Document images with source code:
· · · · ·

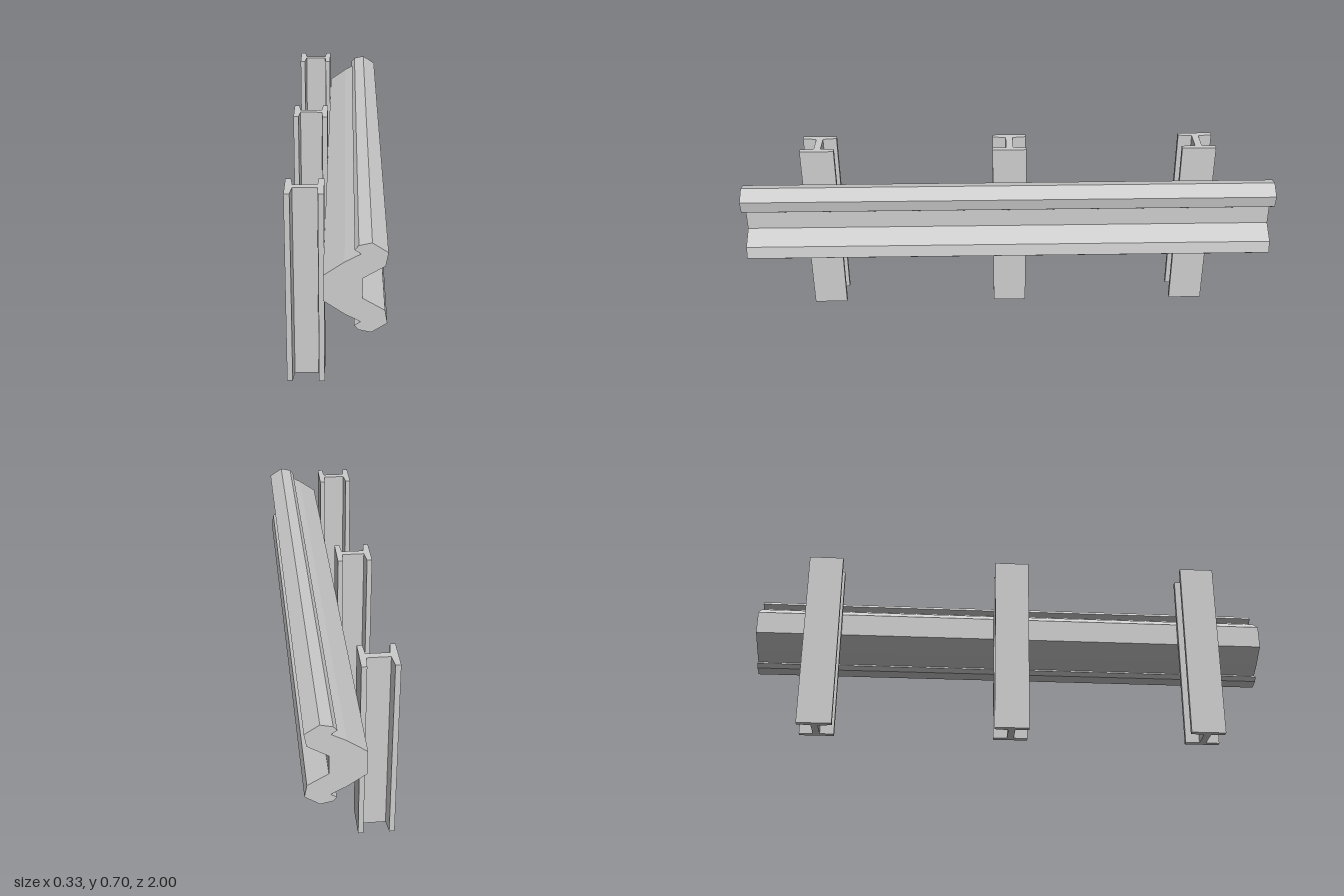
import * as THREE from 'three';

const material = new THREE.MeshStandardMaterial({ color: 0xcccccc, flatShading: true });

// Straight extrusion of a closed outline
function extrude(points, depth) {
  const shape = new THREE.Shape(points.map(([x, y]) => new THREE.Vector2(x, y)));
  return new THREE.ExtrudeGeometry(shape, { depth, bevelEnabled: false });
}

// Completes a half outline by mirroring it across y = 0
function mirrored(half) {
  return [...half, ...half.map(([x, y]) => [x, -y]).reverse()];
}

export function createModel() {
  const group = new THREE.Group();

  // Guard rail: hooked channel section running the full length
  const railHalf = [
    [-0.037, 0.044], [0.03, 0.091], [0.08, 0.118], [0.06, 0.132], [0.073, 0.147],
    [0.114, 0.156], [0.164, 0.123], [0.156, 0.077], [0.086, 0.035],
  ];
  const rail = new THREE.Mesh(extrude(mirrored(railHalf), 2), material);
  rail.name = 'guardRail';
  rail.position.set(0, 0.469, -1);
  group.add(rail);

  // Posts: upright I-beams with tapered flanges
  const postHalf = [
    [-0.166, 0.065], [-0.147, 0.065], [-0.141, 0.013],
    [-0.059, 0.013], [-0.056, 0.065], [-0.037, 0.065],
  ];
  const postGeometry = extrude(mirrored(postHalf), 0.697).rotateX(-Math.PI / 2);
  [['frontPost', 0.731], ['middlePost', -0.006], ['backPost', -0.734]].forEach(([name, z]) => {
    const post = new THREE.Mesh(postGeometry, material);
    post.name = name;
    post.position.z = z;
    group.add(post);
  });

  return group;
}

· · · · ·

▸ EXERCISE
The expected response consists solely of the lines from the one with "a closed outline" through the end of the records, repeated exactly.

▸ EXERCISE RESULT
// Straight extrusion of a closed outline
function extrude(points, depth) {
  const shape = new THREE.Shape(points.map(([x, y]) => new THREE.Vector2(x, y)));
  return new THREE.ExtrudeGeometry(shape, { depth, bevelEnabled: false });
}

// Completes a half outline by mirroring it across y = 0
function mirrored(half) {
  return [...half, ...half.map(([x, y]) => [x, -y]).reverse()];
}

export function createModel() {
  const group = new THREE.Group();

  // Guard rail: hooked channel section running the full length
  const railHalf = [
    [-0.037, 0.044], [0.03, 0.091], [0.08, 0.118], [0.06, 0.132], [0.073, 0.147],
    [0.114, 0.156], [0.164, 0.123], [0.156, 0.077], [0.086, 0.035],
  ];
  const rail = new THREE.Mesh(extrude(mirrored(railHalf), 2), material);
  rail.name = 'guardRail';
  rail.position.set(0, 0.469, -1);
  group.add(rail);

  // Posts: upright I-beams with tapered flanges
  const postHalf = [
    [-0.166, 0.065], [-0.147, 0.065], [-0.141, 0.013],
    [-0.059, 0.013], [-0.056, 0.065], [-0.037, 0.065],
  ];
  const postGeometry = extrude(mirrored(postHalf), 0.697).rotateX(-Math.PI / 2);
  [['frontPost', 0.731], ['middlePost', -0.006], ['backPost', -0.734]].forEach(([name, z]) => {
    const post = new THREE.Mesh(postGeometry, material);
    post.name = name;
    post.position.z = z;
    group.add(post);
  });

  return group;
}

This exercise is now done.